Elisa Rolle is an historian who has done her homework. The openly lesbian writer and editor is authoring a series of books which document the history of Queer culture and the people who made that culture happen.
Her 2014 book “Days of Love: Celebrating LGBT History One Story At A Time,” chronicles the lives and loves of those who came before us. With that book, Rolle took us on a journey back in time, across the 20th, 19th and 18th centuries – and much further back – to revisit the lives of people who were known or believed to have been LGBT.
That book was a fascinating read which offered a few startling surprises, such as the inclusion of blind/deaf author/educator Helen Keller and Annie Sullivan, the woman who taught Keller how to read braille and to communicate. Other than Sullivan's short lived, failed marriage in 1905, she and Keller lived together exclusively for 49 years. Is it really a stretch to believe that they may have loved each other?
In Rolle's latest book “Queer Places: Retracing the Steps of LGBTQ People Around the World,” Volume 1, Rolle serves as our travel agent, taking us on a trip to all fifty states. Rolle is our tour guide as we visit the homes, birthplaces and gravesites of many of the historical figures we learned about in her earlier book. Volume 1 covers the U.S. The yet to be published Volume II will trace the steps of LGBT people in the United Kingdom, while Volume III will journey across the rest of the world.
Queer Places begins with Keller and Sullivan. Rolle takes us to Ivy Green, the Alabama estate where Keller was born in 1880. As we see the house where Keller lost her sight and hearing, and where she first met Sullivan, the author once again recounts the story of their relationship. Rolle then continues onward, letting us know where other Queer Alabamians lived, and where LGBT people can go to find other Queers when visiting the state.
Later on in the book, in the section devoted to Washington DC, Rolle shows us where Keller and her "lifelong companion Annie Sullivan" rest together at the National Cathedral.
Rolle divides the book state by state. Countless LGBT lives are remembered as we visit the places where each of them lived, worked and died. Hundreds of historical photographs are included.
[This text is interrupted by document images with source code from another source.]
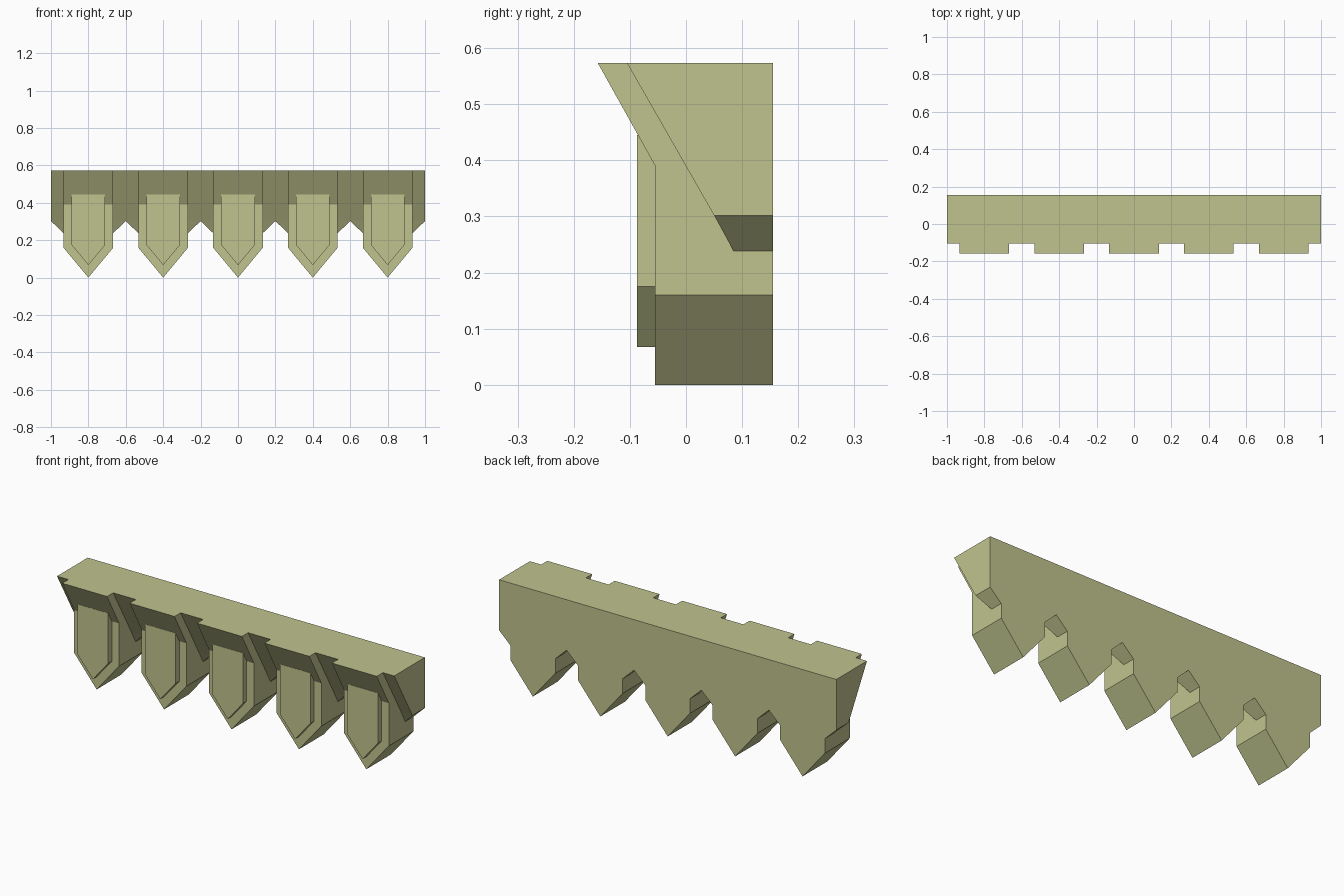
import bpy
import bmesh

cube = bpy.data.objects.get("Cube")
if cube:
    bpy.data.objects.remove(cube, do_unlink=True)

COLOUR = (0.53, 0.55, 0.27, 1.0)
stone = bpy.data.materials.new("pale olive stone")
stone.use_nodes = True
stone.diffuse_color = COLOUR
bsdf = stone.node_tree.nodes["Principled BSDF"]
bsdf.inputs["Base Color"].default_value = COLOUR
bsdf.inputs["Roughness"].default_value = 0.9

BACK = 0.155      # rear plane of the wall
TOP = 0.573       # flat upper surface
SPACING = 0.4     # distance between teeth
HALF = 0.133      # half width of a tooth


def loft(name, rows, back):
    """Stack level rows (z, x0, x1, front y) into a closed flat-faced solid."""
    bm = bmesh.new()
    rings = []
    for z, x0, x1, front in rows:
        rings.append([bm.verts.new(p) for p in
                      ((x0, front, z), (x1, front, z), (x1, back, z), (x0, back, z))])
    for upper, lower in zip(rings, rings[1:]):
        for i in range(4):
            j = (i + 1) % 4
            bm.faces.new((upper[i], upper[j], lower[j], lower[i]))
    bm.faces.new(rings[0])
    bm.faces.new(rings[-1][::-1])
    # Collapse the zero-width rows into ridges
    bmesh.ops.remove_doubles(bm, verts=bm.verts, dist=1e-5)
    bmesh.ops.recalc_face_normals(bm, faces=bm.faces)
    mesh = bpy.data.meshes.new(name)
    bm.to_mesh(mesh)
    bm.free()
    mesh.materials.append(stone)
    return mesh


# Pointed tooth whose top leans forward
tooth = loft("tooth", [(TOP, -HALF, HALF, -0.157),
                       (0.39, -HALF, HALF, -0.055),
                       (0.16, -HALF, HALF, -0.055),
                       (0.0, 0, 0, -0.055)], BACK)

# Raised pointed panel on the tooth front
panel = loft("front_panel", [(0.445, -0.09, 0.09, -0.087),
                             (0.175, -0.09, 0.09, -0.087),
                             (0.067, 0, 0, -0.087)], -0.05)


# Sloping webs that join neighbouring teeth, with a notch beneath
def web(name, side):
    inner, outer = side * HALF, side * SPACING / 2
    return loft(name, [(TOP, inner, outer, -0.105),
                       (0.302, inner, outer, 0.05),
                       (0.238, inner, inner, 0.085)], BACK)


parts = [tooth, panel, web("left_web", 1), web("right_web", -1)]

# Repeat the section along the wall
for n in range(-2, 3):
    for mesh in parts:
        obj = bpy.data.objects.new(f"{mesh.name}_{n + 3}", mesh)
        obj.location.x = n * SPACING
        bpy.context.collection.objects.link(obj)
But Rolle goes much further. She also lets the current LGBT generations know where they can go to find others like themselves while travelling--yes Virginia, there really are gay bars and bookstores in Alaska.
Rolle walks through the streets of various neighborhoods in numerous cities, such as New York. Iconic buildings like the Dakota, among others, are photographed by the author in all their glory as she lists the names of famous historical LGBT figures who once occupied those elegant homes--many were forced to live closeted lives during their earthly sojourns.
Rolle doesn't forget the sunshine state either. She opens the Florida section of Queer Places by naming the state's gay villages: Key West, South Beach, and even Wilton Manors, home of SFGN. Readers will be taken to the various Key West Homes of Tennessee Williams (1911-1983) the acclaimed playwright who wrote Southern Gothic tales of madness, which were often infused with less than subtle references to homosexuality. Williams' success was all the more impressive when we realize that he lived an openly gay life as early as the 1940s.
Rolle then takes us on a street by street tour of the Island city, showing us where other famous Queer writers penned their works. As she continues her journey across SoFla, readers will learn that the state was in fact a haven for LGBT people for nearly a century.
At 600 pages, Queer Places is an exhaustive and brilliant work. Readers might wonder if there's a single street in the country that Rolle didn't visit. Is there an historical archive whose records she failed to study?
Rolle is without a doubt our most important historian.